Daniel Day-Lewis brings his customary ferocious intensity to the role of an opportunistic oil tycoon. The only thing Plainview cares about is making as much money as he can and he doesn’t care whom he screws over in the process. Day-Lewis affects a bit of a John Huston-type persona and his take on Plainview is meant to foreshadow the greedy capitalists that continue to screw countries out of their resources today. The actor is unafraid to play an unabashed misanthrope whose greed eventually gives way to madness.
In contrast, Paul Dano plays a much quieter, seemingly benign character. That is, until he preaches his fire and brimstone sermons that are as much of an act as Plainview’s glad-hand sales pitches. He proves to be a fairly formidable antagonist for Plainview. Anderson shows each of them in their element, each giving their own riveting performance to the simple townsfolk as they try to exert their influence over them.
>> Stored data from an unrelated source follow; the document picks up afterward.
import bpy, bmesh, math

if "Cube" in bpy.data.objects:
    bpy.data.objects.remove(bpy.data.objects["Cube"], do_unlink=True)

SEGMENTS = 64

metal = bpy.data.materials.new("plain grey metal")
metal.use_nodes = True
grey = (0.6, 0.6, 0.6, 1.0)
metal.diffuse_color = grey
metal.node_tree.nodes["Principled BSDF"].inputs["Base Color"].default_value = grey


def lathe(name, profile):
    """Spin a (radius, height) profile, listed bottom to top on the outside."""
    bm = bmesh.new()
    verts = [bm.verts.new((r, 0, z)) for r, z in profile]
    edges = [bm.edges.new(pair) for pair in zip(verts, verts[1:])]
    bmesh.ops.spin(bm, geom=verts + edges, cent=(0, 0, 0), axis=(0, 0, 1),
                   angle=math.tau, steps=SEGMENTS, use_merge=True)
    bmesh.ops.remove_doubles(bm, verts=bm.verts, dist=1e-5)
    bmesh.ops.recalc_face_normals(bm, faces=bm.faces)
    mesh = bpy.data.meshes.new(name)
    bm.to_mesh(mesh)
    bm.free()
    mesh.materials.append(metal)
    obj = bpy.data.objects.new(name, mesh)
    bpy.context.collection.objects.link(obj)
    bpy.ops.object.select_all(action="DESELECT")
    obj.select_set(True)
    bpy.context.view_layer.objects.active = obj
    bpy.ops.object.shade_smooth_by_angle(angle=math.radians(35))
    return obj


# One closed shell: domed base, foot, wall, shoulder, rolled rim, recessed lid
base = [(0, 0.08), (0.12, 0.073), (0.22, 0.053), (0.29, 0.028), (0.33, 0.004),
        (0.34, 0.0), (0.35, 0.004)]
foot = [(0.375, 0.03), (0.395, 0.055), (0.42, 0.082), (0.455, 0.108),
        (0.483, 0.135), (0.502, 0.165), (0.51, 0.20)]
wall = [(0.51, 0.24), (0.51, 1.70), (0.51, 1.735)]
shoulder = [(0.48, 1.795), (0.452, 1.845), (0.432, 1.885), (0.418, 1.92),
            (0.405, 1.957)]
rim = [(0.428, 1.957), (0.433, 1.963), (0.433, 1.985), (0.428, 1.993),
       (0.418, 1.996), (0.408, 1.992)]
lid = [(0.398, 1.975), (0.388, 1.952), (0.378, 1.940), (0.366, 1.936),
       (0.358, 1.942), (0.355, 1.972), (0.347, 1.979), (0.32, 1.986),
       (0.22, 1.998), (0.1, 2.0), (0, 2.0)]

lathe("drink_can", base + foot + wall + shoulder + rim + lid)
At times, the stunning landscape shots of the harsh California environment evoke Terrence Malick’s Days of Heaven (1978) – especially a particularly memorable sunset shot. Anderson stages some truly impressive sequences, chief among them the explosion of an oil derrick and Plainview’s desperate attempt to rescue his son and quell the subsequent fire. The scene ends with a scary shot of Plainview’s oil-drenched face gazing in awe at the geyser of oil spewing out while Jonny Greenwood’s excellent unconventional score sets a nightmarish tone.
Some critics have drawn parallels between Plainview’s obsession for oil and the current United States government’s fixation with oil. It is certainly an apt analogy as the oil man’s blatant disregard for collateral damage mirrors the government’s own disregard for civilian deaths in the wake of the Iraq War. There Will Be Blood is really a story about how our country was built – with hard work, sweat, and, yes, blood. Anderson has crafted a cinematic masterpiece that pits the beginnings of corporate greed against religious extremism with a deliciously over-the-top performance by Day-Lewis at its centre. Like David Fincher did with Zodiac (2007), Anderson has reinvented himself with There Will Be Blood and hints a new possible direction for his career to go.
“15 Minutes” is a montage of vintage photographs, maps, and film from the period that the story of the film takes place juxtaposed with footage from the film to show how authentic it is all scored to Greenwood’s music. These pictures show buildings, cars, clothing, and so on from this period.
Also included are teaser and theatrical trailers.
There are two deleted scenes, one with Plainview dealing with a collapsed oil well that imparts an interesting bit about the process of remedying the situation. Another one features Plainview getting a haircut from his son.
“Dailies Gone Wild” is an outtake of Plainview having a meal with his son.
Finally, there is “The Story of Petroleum,” a promotional film made in 1923 by the U.S. Bureau of Mines and Sinclair Oil Company that shows oil exploration, extraction, and processing providing the nuts and bolts of what Plainview’s character does in the film.